In recent years, the Department of Justice has investigated multiple licensing agencies for potential Americans with Disabilities Act violations in their admission processes.
In August 2014, the DOJ reached an agreement with the state of Louisiana, requiring it to modify its “character and fitness” questionnaire to eliminate unnecessary inquiries into applicants’ mental health disabilities.
Most states require applicants, in addition to passage of the Bar examination, to undergo a “character and fitness” interview prior to admission.
The Bazelon Center for Mental Health Law, which filed the complaint that triggered the DOJ’s investigation into Louisiana’s application process, applauded the resolution.
“A candidate’s mental health diagnosis or treatment is not a predictor of fitness to practice law or future professional misconduct,” said Jennifer Mathis, director of programs at the Bazelon Center, in a news release. “We are delighted that the ABA has taken this step to reduce stigma and discrimination in the legal profession.”
In a related local story, Disability Rights Washington, the publisher of Rooted in Rights, has led a coalition asking the Washington State Bar Association (WSBA) to eliminate “character and fitness” questions which inquire about mental health treatment. DRW’s position is that no one should be forced to choose between the ability to practice law and their rights to privacy and to be free from discrimination.
As a result of DRW’s advocacy and pressure from the community, earlier in 2015, WSBA agreed that it could better determine who has the requisite character and fitness to practice law by focusing on essential eligibility requirements. Consistent with this agreement, WSBA submitted a proposal to the Washington State Supreme Court eliminating all questions about bar applicants’ mental health status.
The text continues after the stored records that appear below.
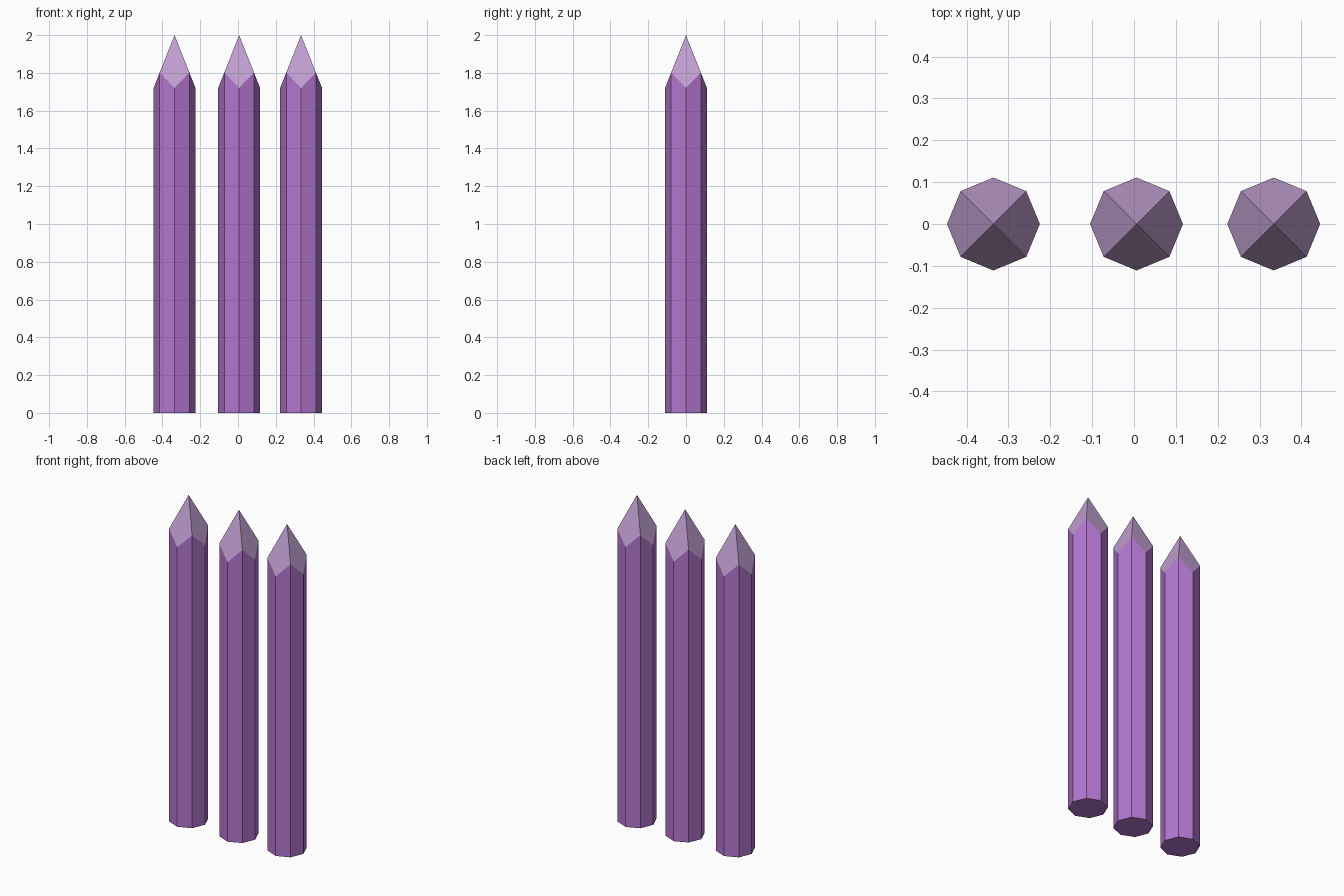
import bpy, bmesh
from math import cos, sin, pi

if "Cube" in bpy.data.objects:
    bpy.data.objects.remove(bpy.data.objects["Cube"])

RADIUS, SHOULDER, APEX = 0.111, 1.72, 2.0


def material(name, color):
    mat = bpy.data.materials.new(name)
    mat.diffuse_color = (*color, 1)
    mat.use_nodes = True
    mat.node_tree.nodes["Principled BSDF"].inputs["Base Color"].default_value = mat.diffuse_color
    return mat


body_mat = material("purple_body", (0.45, 0.18, 0.62))
tip_mat = material("pale_tip", (0.52, 0.34, 0.62))


def stake(name, x):
    bm = bmesh.new()
    bottom, top = [], []
    # octagonal shaft whose rim rises at the diagonal corners
    for i in range(8):
        a = i * pi / 4
        px, py = RADIUS * cos(a), RADIUS * sin(a)
        reach = max(abs(px), abs(py)) / RADIUS
        bottom.append(bm.verts.new((px, py, 0)))
        top.append(bm.verts.new((px, py, APEX - (APEX - SHOULDER) * reach)))
    apex = bm.verts.new((0, 0, APEX))
    bm.faces.new(bottom[::-1])
    for i in range(8):
        j = (i + 1) % 8
        bm.faces.new((bottom[i], bottom[j], top[j], top[i]))
    # four-sided point cut across the shaft
    for i in range(0, 8, 2):
        face = bm.faces.new((apex, top[i - 1], top[i], top[i + 1]))
        face.material_index = 1
    bmesh.ops.recalc_face_normals(bm, faces=bm.faces)
    mesh = bpy.data.meshes.new(name)
    bm.to_mesh(mesh)
    bm.free()
    mesh.materials.append(body_mat)
    mesh.materials.append(tip_mat)
    obj = bpy.data.objects.new(name, mesh)
    obj.location.x = x
    bpy.context.collection.objects.link(obj)


# row of three stakes
for name, x in (("left_stake", -0.336), ("middle_stake", 0.006), ("right_stake", 0.334)):
    stake(name, x)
The final step will be to secure approval from the Washington State Supreme Court.
“Questions of Discrimination” is a documentary produced by DRW to explain the effects of these screening questions on people applying to be lawyers, as well as the diversity of the legal profession.